6. To feel the grace and mercy of the Lord, in whatever he receiveth from the Lord, or whatever he doeth for the Lord. It is all of the Lord; happy is the man that sees it. It is the mercy of the Lord, that man is not consumed. It is the mercy of the Lord, that any man in any state (or degree of life and redemption) is preserved. The mercy of the Lord endureth for ever, therefore is Israel safe. This will be the song of praise in the house of the Lord for ever.
7. To wait for the wasting of the man, and the raising up of the seed day by day; that that to which the covenant of works is natural, and which cannot but desire it and seek to live by it, may be worn out; and that to which the covenant of grace is as natural (if not more), and which alone lives by the promise, and through the faith, and in the grace which freely flows from the eternal fountain, may be raised up, and succeed in the place and stead thereof.
Here is safety indeed. Here is everlasting righteousness so brought in, as that it can never be removed out of the heart more. Here everlasting life and the soul are one for ever. Here is no more going into captivity; which Israel, settled in Canaan, and enjoying the sweetness and rest thereof, under the first covenant may. Here are no tears, nor sighing, nor departing from the life, nor grieving the Holy Spirit of the Lord, nor being grieved by it any more; but what the heart desires of God, and what God desires of the heart, mutually received; and the going forth, and the coming in, and the abiding, one and the same for ever; the same life and power and love and eternal sweetness being all and in all for ever.

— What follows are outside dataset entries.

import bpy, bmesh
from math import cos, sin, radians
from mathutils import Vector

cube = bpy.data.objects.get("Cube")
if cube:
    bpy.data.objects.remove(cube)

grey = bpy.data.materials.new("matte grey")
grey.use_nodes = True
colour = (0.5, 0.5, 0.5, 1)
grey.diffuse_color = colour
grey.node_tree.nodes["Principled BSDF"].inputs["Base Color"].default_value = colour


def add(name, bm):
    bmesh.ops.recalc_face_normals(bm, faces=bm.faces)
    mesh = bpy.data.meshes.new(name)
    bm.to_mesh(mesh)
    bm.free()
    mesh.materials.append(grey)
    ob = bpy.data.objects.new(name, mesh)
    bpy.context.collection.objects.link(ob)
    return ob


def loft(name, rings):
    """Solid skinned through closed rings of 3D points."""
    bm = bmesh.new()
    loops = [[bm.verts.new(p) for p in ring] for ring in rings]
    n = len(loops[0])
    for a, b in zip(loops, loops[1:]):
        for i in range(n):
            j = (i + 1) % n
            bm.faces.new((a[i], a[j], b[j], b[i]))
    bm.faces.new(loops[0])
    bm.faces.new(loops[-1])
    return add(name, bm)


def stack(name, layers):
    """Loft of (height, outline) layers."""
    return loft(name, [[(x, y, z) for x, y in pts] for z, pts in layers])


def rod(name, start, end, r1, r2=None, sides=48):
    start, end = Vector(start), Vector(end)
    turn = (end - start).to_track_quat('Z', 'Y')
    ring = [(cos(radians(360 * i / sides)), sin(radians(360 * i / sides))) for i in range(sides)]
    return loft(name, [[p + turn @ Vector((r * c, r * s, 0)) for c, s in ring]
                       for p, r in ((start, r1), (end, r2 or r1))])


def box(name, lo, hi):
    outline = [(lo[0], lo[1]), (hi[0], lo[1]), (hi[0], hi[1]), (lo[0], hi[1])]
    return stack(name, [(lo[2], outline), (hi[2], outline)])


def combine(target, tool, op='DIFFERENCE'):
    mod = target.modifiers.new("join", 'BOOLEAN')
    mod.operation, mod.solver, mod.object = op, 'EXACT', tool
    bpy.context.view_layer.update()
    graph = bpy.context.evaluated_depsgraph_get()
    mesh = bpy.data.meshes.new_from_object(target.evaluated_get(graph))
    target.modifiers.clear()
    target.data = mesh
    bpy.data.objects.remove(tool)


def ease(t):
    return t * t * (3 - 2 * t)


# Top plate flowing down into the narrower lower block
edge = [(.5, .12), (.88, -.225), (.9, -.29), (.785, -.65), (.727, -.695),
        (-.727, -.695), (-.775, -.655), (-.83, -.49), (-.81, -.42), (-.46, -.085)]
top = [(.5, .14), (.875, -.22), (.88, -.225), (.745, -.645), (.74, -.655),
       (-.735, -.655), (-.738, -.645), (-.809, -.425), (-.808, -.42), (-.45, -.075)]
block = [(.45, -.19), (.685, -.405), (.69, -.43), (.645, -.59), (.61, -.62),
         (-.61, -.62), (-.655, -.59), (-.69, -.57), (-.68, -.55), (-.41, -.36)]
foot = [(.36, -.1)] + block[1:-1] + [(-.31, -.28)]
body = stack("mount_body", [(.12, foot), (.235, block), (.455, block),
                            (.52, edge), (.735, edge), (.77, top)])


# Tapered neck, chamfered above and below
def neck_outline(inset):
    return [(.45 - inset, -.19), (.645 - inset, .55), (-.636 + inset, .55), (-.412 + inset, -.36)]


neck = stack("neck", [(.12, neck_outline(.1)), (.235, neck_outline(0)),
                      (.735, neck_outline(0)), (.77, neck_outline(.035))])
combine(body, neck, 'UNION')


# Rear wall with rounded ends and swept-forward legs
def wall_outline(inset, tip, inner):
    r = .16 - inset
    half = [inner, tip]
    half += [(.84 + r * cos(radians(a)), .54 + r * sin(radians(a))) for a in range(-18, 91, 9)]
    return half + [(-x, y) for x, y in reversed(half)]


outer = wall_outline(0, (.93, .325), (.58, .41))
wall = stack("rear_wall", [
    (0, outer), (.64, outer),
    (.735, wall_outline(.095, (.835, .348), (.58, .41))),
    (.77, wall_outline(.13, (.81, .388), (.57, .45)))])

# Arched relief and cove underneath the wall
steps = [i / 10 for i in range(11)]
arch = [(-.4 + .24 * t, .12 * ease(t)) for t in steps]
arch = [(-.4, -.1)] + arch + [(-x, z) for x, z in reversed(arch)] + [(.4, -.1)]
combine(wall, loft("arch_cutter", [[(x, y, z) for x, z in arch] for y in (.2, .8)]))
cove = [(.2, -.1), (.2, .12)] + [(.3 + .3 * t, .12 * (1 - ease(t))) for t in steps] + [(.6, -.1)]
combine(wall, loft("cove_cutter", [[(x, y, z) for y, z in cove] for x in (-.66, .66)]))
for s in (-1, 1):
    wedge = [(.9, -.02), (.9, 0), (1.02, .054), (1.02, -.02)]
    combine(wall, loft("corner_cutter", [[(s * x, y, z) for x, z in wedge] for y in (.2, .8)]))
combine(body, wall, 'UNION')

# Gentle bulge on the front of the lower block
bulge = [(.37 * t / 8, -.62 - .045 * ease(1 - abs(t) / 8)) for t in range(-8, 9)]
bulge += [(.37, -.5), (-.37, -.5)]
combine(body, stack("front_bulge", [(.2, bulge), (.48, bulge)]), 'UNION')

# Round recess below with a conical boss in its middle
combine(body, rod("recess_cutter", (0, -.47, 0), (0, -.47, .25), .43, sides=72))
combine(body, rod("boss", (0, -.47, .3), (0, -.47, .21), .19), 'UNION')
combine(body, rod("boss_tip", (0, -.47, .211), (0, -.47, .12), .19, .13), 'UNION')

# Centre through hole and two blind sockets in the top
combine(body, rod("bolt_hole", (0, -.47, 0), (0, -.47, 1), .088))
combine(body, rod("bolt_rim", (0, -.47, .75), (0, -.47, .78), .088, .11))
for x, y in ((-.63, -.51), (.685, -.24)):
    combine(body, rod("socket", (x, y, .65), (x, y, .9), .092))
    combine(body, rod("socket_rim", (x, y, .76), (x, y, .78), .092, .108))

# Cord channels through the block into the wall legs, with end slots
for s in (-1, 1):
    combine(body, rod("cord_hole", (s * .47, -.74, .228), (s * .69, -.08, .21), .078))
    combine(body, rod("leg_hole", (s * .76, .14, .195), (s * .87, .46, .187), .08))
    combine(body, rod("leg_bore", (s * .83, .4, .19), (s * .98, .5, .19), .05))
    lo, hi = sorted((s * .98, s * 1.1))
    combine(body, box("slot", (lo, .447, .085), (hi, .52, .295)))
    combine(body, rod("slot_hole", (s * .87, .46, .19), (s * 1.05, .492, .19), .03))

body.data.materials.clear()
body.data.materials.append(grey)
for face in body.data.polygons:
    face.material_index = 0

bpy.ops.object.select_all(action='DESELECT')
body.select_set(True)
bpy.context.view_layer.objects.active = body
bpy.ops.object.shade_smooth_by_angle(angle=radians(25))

This is the mark of Israel, and the haven of its eternal rest, to which the Lord is leading the poor, hungry, empty, mourning, afflicted, tossed souls, to whom it is as sure in the love and good-will of God (and in the counsel of his heart determined thereupon), as if they were already in it.